Commenting on Sunday’s bomb blast, Archbishop Ignatius Kaigama of Jos criticized President Goodluck Jonathan’s regime of ineffective intelligence gathering and a failure to root out the perpetrators.
In an interview with Aid to the Church in Need, Archbishop Kaigama said that, despite the attack outside St John’s Catholic Cathedral, in the northern city of Bauchi, the Christian faithful would not be deterred from practising their religion.
In the second attack against Christians in Bauchi within a week, the dead included a boy, a young woman and the suicide bomber who reportedly rammed his car into a security barrier outside the cathedral.
While nobody has claimed responsibility for the attack, Archbishop Kaigama described it as “typical” of Islamist group Boko Haram who since 2010 has reportedly killed 1,400 people in attacks on churches, government and security buildings, and markets. "We are very unhappy with the government’s record on tackling the violence," he said.
"The government and the security services do not seem to be able to find out who is responsible for these attacks. I do not feel that they have got to the root of the matter. Unless the individuals are identified, we will continue to go round in circles and the violence will occur again and again. The government is not on top of the security situation."
Calling on the government to step up security, he added: "The government say they are handling the matter and that the police are taking action but I do not see any improvement. People cannot assemble freely. Until people can gather freely, it will be very difficult to see a way forward."
The Nigerian prelate said the in spite of the violence, the Christian faithful refused to be cowed by the militants, while saying that "there is anger; there is fear and anxiety – everything – a real mixture of emotions."
"People somehow have become much stronger. If there is any event in that cathedral over the coming days, you can be sure that it will be full.

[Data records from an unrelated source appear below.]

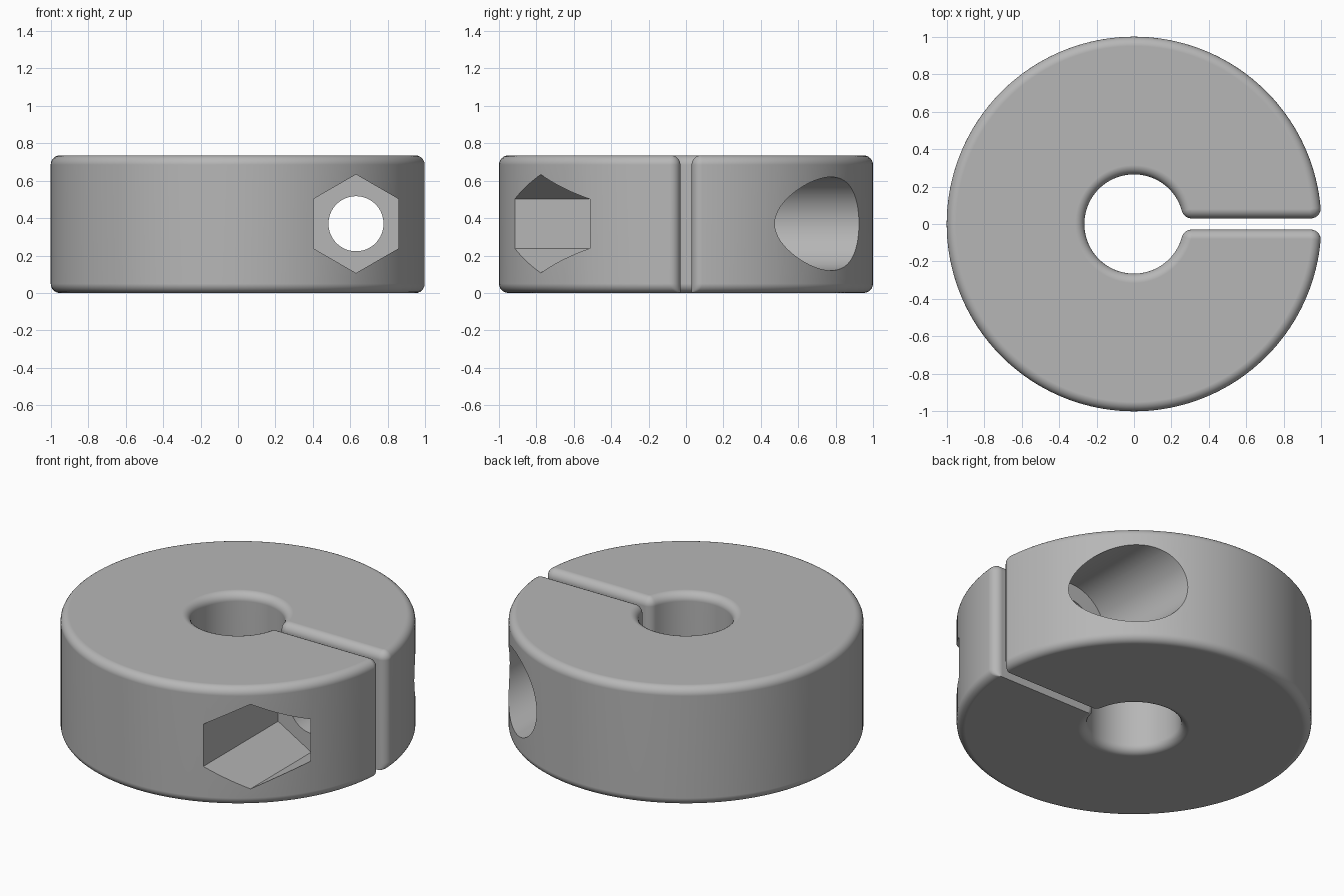
import bpy, bmesh
from math import sin, cos, pi, atan2, sqrt, radians

if "Cube" in bpy.data.objects:
    bpy.data.objects.remove(bpy.data.objects["Cube"])

HEIGHT, OUTER, BORE, SLIT, ROUND = 0.735, 1.0, 0.265, 0.03, 0.05
SCREW_X, SCREW_Z = 0.63, 0.37

grey = bpy.data.materials.new("plain grey")
grey.use_nodes = True
colour = (0.47, 0.47, 0.47, 1)
grey.diffuse_color = colour
grey.node_tree.nodes["Principled BSDF"].inputs["Base Color"].default_value = colour


def arc(cx, cy, radius, start, end, steps):
    angles = [start + (end - start) * i / steps for i in range(steps + 1)]
    return [(cx + radius * cos(a), cy + radius * sin(a)) for a in angles]


def outline(outer, bore, slit, fillet):
    """C-shaped plan with filleted slit mouths, mirrored across the slit."""
    y = slit + fillet
    inner_x = sqrt((bore + fillet) ** 2 - y * y)
    outer_x = sqrt((outer - fillet) ** 2 - y * y)
    inner_a, outer_a = atan2(y, inner_x), atan2(y, outer_x)
    half = arc(0, 0, bore, pi, inner_a, 40)
    half += arc(inner_x, y, fillet, inner_a + pi, 1.5 * pi, 6)[1:]
    half += arc(outer_x, y, fillet, -pi / 2, outer_a, 8)
    half += arc(0, 0, outer, outer_a, pi, 80)[1:]
    return half + [(px, -py) for px, py in reversed(half[1:-1])]


# Collar body: stacked outlines with rounded top and bottom edges
def layer(inset, z, slit):
    plan = outline(OUTER - inset, BORE + inset, slit, ROUND + 0.002 - inset)
    return [(x, y, z) for x, y in plan]


layers = []
steps = 6
for i in range(steps + 1):
    a = pi / 2 * i / steps
    layers.append(layer(ROUND * (1 - sin(a)), ROUND * (1 - cos(a)), SLIT))
for i in range(steps + 1):
    a = pi / 2 * i / steps
    inset = ROUND * (1 - cos(a))
    layers.append(layer(inset, HEIGHT - ROUND * (1 - sin(a)), SLIT + inset))

bm = bmesh.new()
rings = [[bm.verts.new(p) for p in points] for points in layers]
for low, high in zip(rings, rings[1:]):
    for i in range(len(low)):
        j = (i + 1) % len(low)
        bm.faces.new((low[i], low[j], high[j], high[i]))
bm.faces.new(rings[0])
bm.faces.new(rings[-1])
bmesh.ops.recalc_face_normals(bm, faces=bm.faces[:])
mesh = bpy.data.meshes.new("clamp_collar")
bm.to_mesh(mesh)
bm.free()
collar = bpy.data.objects.new("clamp_collar", mesh)
bpy.context.collection.objects.link(collar)
mesh.materials.append(grey)


# Screw passage: nut pocket, through hole and head recess along y
def drill(name, sides, radius, y_start, y_end):
    bpy.ops.mesh.primitive_cylinder_add(
        vertices=sides, radius=radius, depth=y_end - y_start,
        location=(SCREW_X, (y_start + y_end) / 2, SCREW_Z),
        rotation=(pi / 2, 0, 0))
    cutter = bpy.context.object
    cutter.name = name
    cutter.hide_render = True
    cutter.data.materials.append(grey)
    bpy.context.view_layer.objects.active = collar
    cut = collar.modifiers.new(name, 'BOOLEAN')
    cut.operation = 'DIFFERENCE'
    cut.solver = 'EXACT'
    cut.object = cutter
    bpy.ops.object.modifier_apply(modifier=cut.name)
    bpy.data.objects.remove(cutter)


drill("nut_pocket", 6, 0.263, -1.2, -0.18)
drill("head_recess", 64, 0.25, 0.2, 1.2)
drill("screw_hole", 64, 0.147, -0.5, 0.5)

# Smooth curved walls, crisp pocket edges
bpy.ops.object.select_all(action='DESELECT')
collar.select_set(True)
bpy.context.view_layer.objects.active = collar
bpy.ops.object.shade_smooth_by_angle(angle=radians(30))
weights = collar.modifiers.new("even_shading", 'WEIGHTED_NORMAL')
weights.keep_sharp = True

No matter what, the people will not give into Boko Haram and other extremists. They have a courage and a determination to go back to church regardless of the dangers," Archbishop Kaigama said.
The president of the Nigerian Bishops Conference said that despite the loss of life, the death toll would have been much higher had security precautions not been in place, including barricades at the gates of Archbishop Kaigama concluded the interview expressing sadness at what he called “the indoctrination” of young suicide bombers, saying that it "is difficult to imagine a Nigerian deciding he is prepared to die like this."
"Before, it would never have happened here. Nigerians love life. They suffer and smile," he said.